What You Need to Know About Social Security Disability Income Limits
Individuals with disability may be eligible to receive benefits from Social Security, provided they meet the program’s requirements. Apart from medical and employment conditions, Social Security also qualifies individuals based on their financial status. Social Security disability insurance (SSDI) benefits are available for individuals who are not capable of working due to their disability, and for this, Social Security disability income limits are implemented.
Social Security Disability Income Limits
While there is no limit on an individual’s amount of assets or unearned income (income that your spouse earns), the Social Security Administration (SSA) puts a limit on the amount of income you earn from working while you are on Social Security disability benefits. This is under the premise that, when you are capable of working, you are not considered disabled.
Substantial Gainful Activity
Generally, individuals are not allowed to receive disability benefits while engaging in “substantial gainful activity” or SGA. In short, you are engaging in SGA if you are working and earning an income that is more than the SGA limit of $1,170 per month. If you are blind, SGA limit is $1,920. Social Security uses the national average wage index in determining the Social Security disability income limits for the SGA each year, and the amount of income considered as SGA depends on the nature of an individual’s disability.

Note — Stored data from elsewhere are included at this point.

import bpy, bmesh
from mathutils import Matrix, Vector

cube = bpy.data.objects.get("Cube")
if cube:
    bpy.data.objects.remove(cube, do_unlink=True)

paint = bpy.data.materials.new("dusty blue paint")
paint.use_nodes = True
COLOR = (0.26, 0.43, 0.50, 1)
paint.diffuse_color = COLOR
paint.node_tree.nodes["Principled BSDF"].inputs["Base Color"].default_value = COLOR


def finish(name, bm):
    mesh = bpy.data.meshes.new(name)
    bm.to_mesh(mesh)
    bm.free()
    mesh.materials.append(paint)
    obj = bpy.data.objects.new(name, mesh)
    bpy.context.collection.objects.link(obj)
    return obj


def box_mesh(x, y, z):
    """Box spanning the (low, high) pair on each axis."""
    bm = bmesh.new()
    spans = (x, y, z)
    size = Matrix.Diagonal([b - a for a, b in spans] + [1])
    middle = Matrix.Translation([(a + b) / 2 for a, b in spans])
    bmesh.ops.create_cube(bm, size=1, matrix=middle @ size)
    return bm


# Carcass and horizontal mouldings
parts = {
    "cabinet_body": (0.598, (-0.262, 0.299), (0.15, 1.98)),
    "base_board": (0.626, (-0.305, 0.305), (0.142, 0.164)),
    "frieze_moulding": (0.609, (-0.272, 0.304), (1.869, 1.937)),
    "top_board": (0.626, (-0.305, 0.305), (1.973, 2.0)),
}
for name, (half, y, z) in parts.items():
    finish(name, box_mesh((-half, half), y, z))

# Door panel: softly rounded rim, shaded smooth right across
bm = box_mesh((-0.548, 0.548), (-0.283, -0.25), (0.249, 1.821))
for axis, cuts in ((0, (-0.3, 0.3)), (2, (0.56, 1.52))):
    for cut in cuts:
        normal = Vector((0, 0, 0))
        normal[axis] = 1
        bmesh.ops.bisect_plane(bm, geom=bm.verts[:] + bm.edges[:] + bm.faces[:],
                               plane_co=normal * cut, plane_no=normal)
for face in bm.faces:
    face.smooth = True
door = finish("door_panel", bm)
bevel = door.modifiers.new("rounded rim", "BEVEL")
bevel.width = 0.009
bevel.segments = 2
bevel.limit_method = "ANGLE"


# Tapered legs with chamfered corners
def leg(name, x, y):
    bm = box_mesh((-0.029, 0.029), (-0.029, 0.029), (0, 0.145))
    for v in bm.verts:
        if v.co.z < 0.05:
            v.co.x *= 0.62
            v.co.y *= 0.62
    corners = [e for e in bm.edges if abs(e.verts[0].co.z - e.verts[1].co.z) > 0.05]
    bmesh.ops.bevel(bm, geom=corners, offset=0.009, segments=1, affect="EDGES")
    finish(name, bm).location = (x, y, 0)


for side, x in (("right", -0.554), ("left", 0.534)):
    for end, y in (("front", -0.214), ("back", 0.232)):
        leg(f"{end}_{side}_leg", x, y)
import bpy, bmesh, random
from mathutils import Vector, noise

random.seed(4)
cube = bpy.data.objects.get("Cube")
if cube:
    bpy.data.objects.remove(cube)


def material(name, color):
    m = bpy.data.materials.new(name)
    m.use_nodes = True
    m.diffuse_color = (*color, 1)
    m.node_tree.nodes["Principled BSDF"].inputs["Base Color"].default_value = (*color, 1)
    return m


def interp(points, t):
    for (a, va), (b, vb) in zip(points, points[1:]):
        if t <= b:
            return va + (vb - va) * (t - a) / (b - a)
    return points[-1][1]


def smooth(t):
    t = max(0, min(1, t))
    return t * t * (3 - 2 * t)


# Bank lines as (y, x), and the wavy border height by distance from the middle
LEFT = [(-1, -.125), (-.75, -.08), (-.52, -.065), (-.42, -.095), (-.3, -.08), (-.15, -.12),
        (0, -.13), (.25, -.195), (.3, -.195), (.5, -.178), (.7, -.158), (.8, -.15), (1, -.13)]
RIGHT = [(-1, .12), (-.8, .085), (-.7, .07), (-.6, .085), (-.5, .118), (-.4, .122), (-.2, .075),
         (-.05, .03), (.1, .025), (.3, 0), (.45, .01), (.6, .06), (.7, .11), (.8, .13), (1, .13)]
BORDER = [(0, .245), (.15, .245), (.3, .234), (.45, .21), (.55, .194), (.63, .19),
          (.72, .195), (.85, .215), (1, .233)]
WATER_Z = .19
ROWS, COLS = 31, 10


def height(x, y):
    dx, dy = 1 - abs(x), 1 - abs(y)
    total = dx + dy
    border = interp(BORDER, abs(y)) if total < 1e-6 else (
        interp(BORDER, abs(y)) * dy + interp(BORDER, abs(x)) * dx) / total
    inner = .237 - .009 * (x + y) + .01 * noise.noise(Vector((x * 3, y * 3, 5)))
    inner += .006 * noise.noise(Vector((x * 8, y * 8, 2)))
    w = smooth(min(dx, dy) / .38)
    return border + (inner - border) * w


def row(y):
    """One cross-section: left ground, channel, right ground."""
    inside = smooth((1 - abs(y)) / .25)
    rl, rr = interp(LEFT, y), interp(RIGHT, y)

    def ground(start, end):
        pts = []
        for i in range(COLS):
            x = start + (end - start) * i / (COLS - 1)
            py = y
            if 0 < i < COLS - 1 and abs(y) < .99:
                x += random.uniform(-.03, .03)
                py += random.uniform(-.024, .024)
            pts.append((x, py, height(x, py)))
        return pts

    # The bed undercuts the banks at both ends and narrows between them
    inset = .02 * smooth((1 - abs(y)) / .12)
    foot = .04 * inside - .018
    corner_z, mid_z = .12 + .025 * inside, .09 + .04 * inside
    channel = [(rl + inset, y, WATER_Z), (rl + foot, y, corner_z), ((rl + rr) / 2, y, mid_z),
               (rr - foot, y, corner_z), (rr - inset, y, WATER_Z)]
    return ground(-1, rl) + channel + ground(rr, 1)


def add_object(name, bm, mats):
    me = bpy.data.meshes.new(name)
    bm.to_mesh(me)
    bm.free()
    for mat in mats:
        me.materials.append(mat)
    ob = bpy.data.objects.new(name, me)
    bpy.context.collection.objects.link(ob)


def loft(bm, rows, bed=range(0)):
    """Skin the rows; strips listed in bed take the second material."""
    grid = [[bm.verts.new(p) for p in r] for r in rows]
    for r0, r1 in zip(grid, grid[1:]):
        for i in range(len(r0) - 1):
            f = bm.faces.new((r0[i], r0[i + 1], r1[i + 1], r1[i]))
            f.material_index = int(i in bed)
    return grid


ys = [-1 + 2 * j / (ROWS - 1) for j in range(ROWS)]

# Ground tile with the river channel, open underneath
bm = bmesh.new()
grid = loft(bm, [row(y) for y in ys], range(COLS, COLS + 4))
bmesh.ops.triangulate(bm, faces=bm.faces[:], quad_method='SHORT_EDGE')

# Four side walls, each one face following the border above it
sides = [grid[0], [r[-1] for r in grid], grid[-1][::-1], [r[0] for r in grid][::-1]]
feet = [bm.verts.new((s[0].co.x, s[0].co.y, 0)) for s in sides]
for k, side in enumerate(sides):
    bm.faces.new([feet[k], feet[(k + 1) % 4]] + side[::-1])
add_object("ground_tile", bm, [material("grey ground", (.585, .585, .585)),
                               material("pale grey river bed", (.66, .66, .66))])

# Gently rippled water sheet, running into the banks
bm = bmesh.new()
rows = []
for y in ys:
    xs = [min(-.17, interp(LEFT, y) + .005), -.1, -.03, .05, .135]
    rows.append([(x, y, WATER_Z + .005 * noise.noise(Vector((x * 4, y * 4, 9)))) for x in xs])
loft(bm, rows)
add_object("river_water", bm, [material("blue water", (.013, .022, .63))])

Unearned income pertains to any income that is not received through employment or self-employment. Spouse’s income, interest, and investments are considered unearned income, therefore Social Security does not put a limit to this. Others include pension or retirement benefits, veteran’s benefits, unemployment benefits, worker’s compensation benefits, life insurance payouts, inheritance, alimony and child support payments, income from rental properties, union benefits, or any money provided by a another person to pay for your personal expenses.
Trial Work Period
There are some cases when SSDI recipients want to go back to work but they are worried that they will not be able to perform well due to disabilities. The SSA provides a trial work period to encourage persons with disabilities to return to work.
Through the trial work period, SSDI recipients can test their ability to work while receiving full benefits, regardless of whether or not they exceed Social Security disability income limit for at least nine months within a 60-month period before your disability has ended. For the year 2017, the trial work month is any month a disabled person earns a monthly income of over $840. For self-employed individuals, trial work month is any month you work for more than 80 hours or earn more than $840.
When you render your services for the nine-month trial period, the SSA will evaluate your work to determine if you exceeded SGA limits. If you exceeded the limit, you will continue to receive your disability benefits until three months and then it will stop. But if your income falls below SGA limit or if you quit work due to disability, you will receive your benefits again within the next 36 months.
If you stop work due to disability, the SSA will let you reinstate your benefits within five years. In this five-year period, you will no longer need to file a new disability application and you will be entitled to expedited reinstatement.